In tough times, dissolution may offer the benefits of bankruptcy but without the high costs
The economy may be showing signs of improvement, but more than 34,000 businesses still filed for bankruptcy in 2014, according to the American Bankruptcy Institute. Studies indicate, however, that many more financially-distressed, small businesses cease their operations without going through the time and expense of a liquidation under the federal Bankruptcy Code. Instead, they dissolve under applicable state law. Dissolving a domestic corporation under Virginia law offers largely the same advantages to business owners as a federal bankruptcy filing, but often at a lower cost, in less time, and with potentially greater privacy and control.
An alternative to a federal bankruptcy filing
A small business dissolving under Virginia law typically avoids mandatory court fees and a court-appointed fiduciary — the bankruptcy trustee — present in a bankruptcy liquidation, which together can drain significant sums from the bankruptcy estate’s assets. A state-law dissolution also often can be resolved faster, since the dissolving corporation typically has more control over timing of the marshalling, claims resolution and asset distribution processes, in contrast to a liquidation in bankruptcy where the trustee oversees them.
Furthermore, state dissolutions are typically more private. A federal bankruptcy filing requires extensive disclosure of financial information. The Bankruptcy Code also protects creditors from the debtor, preferring insiders and favored creditors by granting the trustee extensive powers to unwind prepetition actions. In contrast, creditors often find it difficult and costly to uncover detailed information about a distressed corporation’s finances involved in a state-law dissolution. By avoiding a bankruptcy filing, management may be able to avoid strict oversight, as well as control or altogether prevent the flow of potentially sensitive information to creditors.
Dissolution under state law also may present a more robust opportunity for any surplus to be returned to shareholders. In bankruptcy, shareholders have little hope to receive a distribution due to increased administrative costs and because creditors must be fully paid before equity receives any distribution. In state dissolutions, however, the reduced costs may accrue for the shareholders’ benefit, since creditors may lack incentive to participate due to the relatively small size of their claims.
Lastly, Virginia’s corporate dissolution statute (Va. Code Ann. §§ 13.1-742 to -744) effectively provides for discharge of a distressed corporation’s debts if it complies with the prescribed procedures.
What steps are involved in a Virginia dissolution?
Virginia law provides for a voluntary dissolution — outside of court — by filing articles of dissolution with the Virginia State Corporation Commission. If the Commission finds that the articles comply with the statute and all fees and taxes have been paid, a certificate of dissolution generally will be issued.
Once that occurs, the corporation must actively wind up and liquidate its business. The corporation continues to exist, but it cannot enter into any business transactions other than those necessary to collect and dispose of assets, discharge liabilities and distribute its property. The wind up and liquidation may be accomplished through a bulk asset sale, an assignment for the benefit of creditors, or even by filing a voluntary petition in bankruptcy.

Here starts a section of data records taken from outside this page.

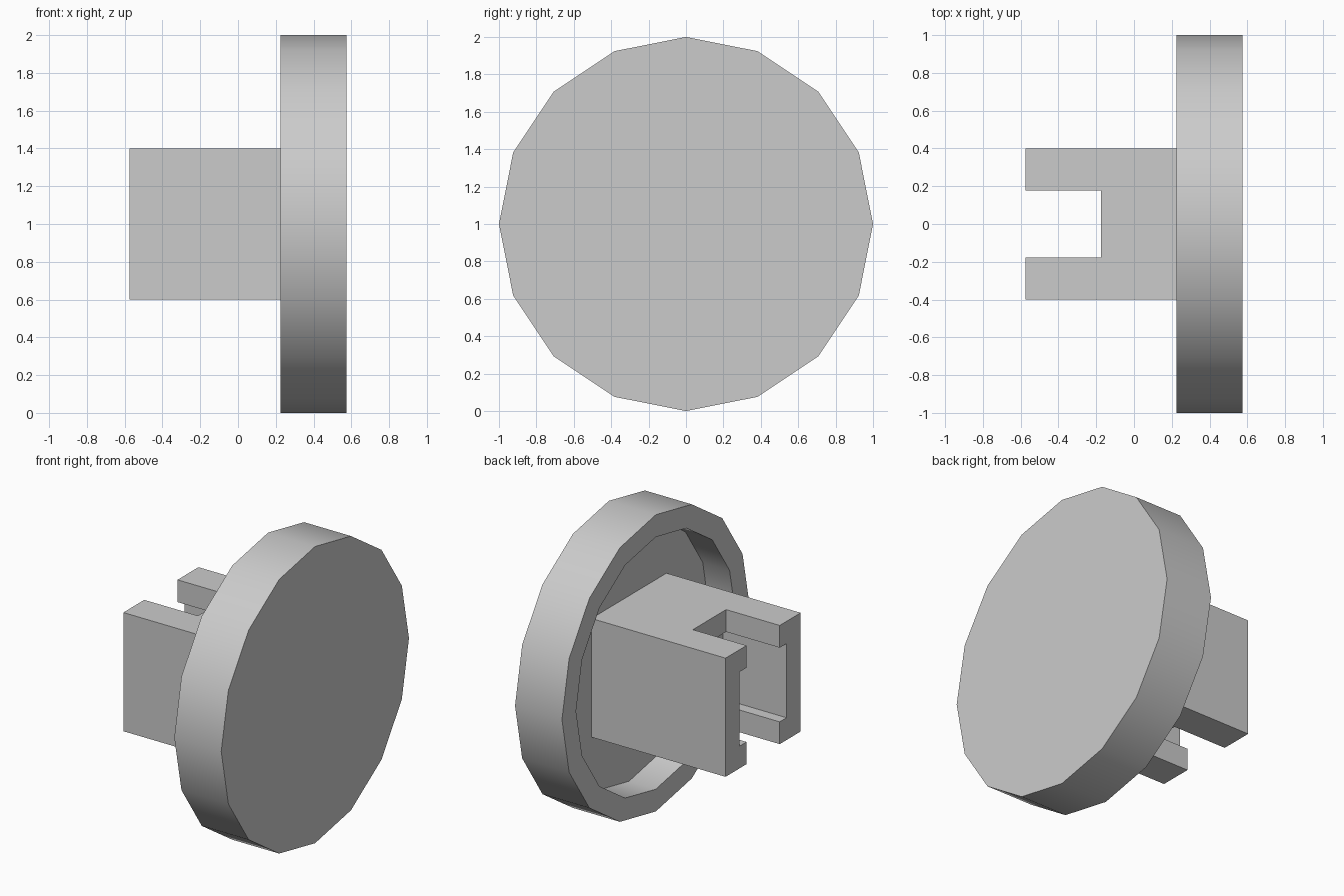
import bpy
import bmesh
import math

cube = bpy.data.objects.get("Cube")
if cube:
    bpy.data.objects.remove(cube, do_unlink=True)

SIDES = 16
CENTRE_Z = 1.0

grey = bpy.data.materials.new("light_grey")
grey.use_nodes = True
colour = (0.6, 0.6, 0.6, 1.0)
grey.diffuse_color = colour
grey.node_tree.nodes["Principled BSDF"].inputs["Base Color"].default_value = colour


def finish(name, bm):
    bmesh.ops.recalc_face_normals(bm, faces=bm.faces[:])
    mesh = bpy.data.meshes.new(name)
    bm.to_mesh(mesh)
    bm.free()
    mesh.materials.append(grey)
    obj = bpy.data.objects.new(name, mesh)
    bpy.context.collection.objects.link(obj)
    return obj


def box(name, x0, x1, half_y, half_z):
    """Box from x0 to x1, symmetric about the disc axis."""
    bm = bmesh.new()
    bmesh.ops.create_cube(bm, size=1)
    for v in bm.verts:
        v.co.x = x0 if v.co.x < 0 else x1
        v.co.y *= 2 * half_y
        v.co.z = CENTRE_Z + v.co.z * 2 * half_z
    return finish(name, bm)


def activate(obj):
    bpy.ops.object.select_all(action="DESELECT")
    obj.select_set(True)
    bpy.context.view_layer.objects.active = obj


# Cupped disc: outer face, outer wall, rim, inner wall, recess floor
bm = bmesh.new()
rings = []
for x, radius in [(0.575, 1.0), (0.225, 1.0), (0.225, 0.85), (0.425, 0.85)]:
    ring = []
    for i in range(SIDES):
        a = math.tau * i / SIDES
        ring.append(bm.verts.new((x, radius * math.cos(a), CENTRE_Z + radius * math.sin(a))))
    rings.append(ring)
for r, s in zip(rings, rings[1:]):
    for i in range(SIDES):
        j = (i + 1) % SIDES
        bm.faces.new((r[i], r[j], s[j], s[i]))
bm.faces.new(rings[0])
bm.faces.new(rings[-1])
disc = finish("cupped_disc", bm)
activate(disc)
bpy.ops.object.shade_smooth_by_angle(angle=math.radians(30))

# Square stem, rooted in the recess floor
stem = box("slotted_stem", -0.575, 0.45, 0.4, 0.4)

# Through slot and the wider pocket between its arms
cutters = [
    box("slot_cutter", -0.7, -0.175, 0.177, 0.6),
    box("pocket_cutter", -0.8, -0.1, 0.25, 0.25),
]
activate(stem)
for cutter in cutters:
    cutter.hide_render = True
    mod = stem.modifiers.new(cutter.name, "BOOLEAN")
    mod.operation = "DIFFERENCE"
    mod.solver = "EXACT"
    mod.object = cutter
    bpy.ops.object.modifier_apply(modifier=mod.name)
    bpy.data.objects.remove(cutter, do_unlink=True)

To address known claims against the corporation, it must notify all known claimants of the dissolution in writing. Known claims are barred if the dissolving corporation does not admit their validity and the claimant fails to take appropriate action. A company can address unknown claims by publishing a notice of dissolution in a newspaper. Unknown claims are barred if claimants fail to act within the earlier of three years or the applicable statute of limitations period, or if the corporation posts sufficient security with a court. Admitted claims (or claims which a court determines are valid after appropriate creditor action) will receive a pro rata distribution of the corporation’s assets after it has been liquidated.
Once a corporation has distributed all of its assets, the corporation must file articles of termination with the Commission. If the Commission finds that the articles comply with the statute, it will issue a certificate of termination, at which point the corporation’s existence will generally cease.
Personal liability of officers and directors?
Under Virginia law, any liability for corporate debt is not imposed on the directors simply because the corporation has been dissolved. The board is still responsible, however, for marshalling the corporation’s assets and making distributions to creditors and, if a surplus exists, to shareholders; however, this limited duty is easily discharged by winding up and liquidating a company as required by the statute. Generally, there is no personal liability unless directors and officers engage in self-dealing.
Upon successful completion of the dissolution process, the distressed corporation is terminated and its management and shareholders are generally free from any potential liability. Shuttering a business is never enjoyable, but officers and directors should communicate with experienced counsel at the first signs of financial distress to understand exit options and minimize potential personal liability.
Ryan C. Day is a partner in the Alexandria and Washington, D.C., offices of LeClairRyan, where he is a member of the national law firm’s bankruptcy and corporate litigation practice area teams.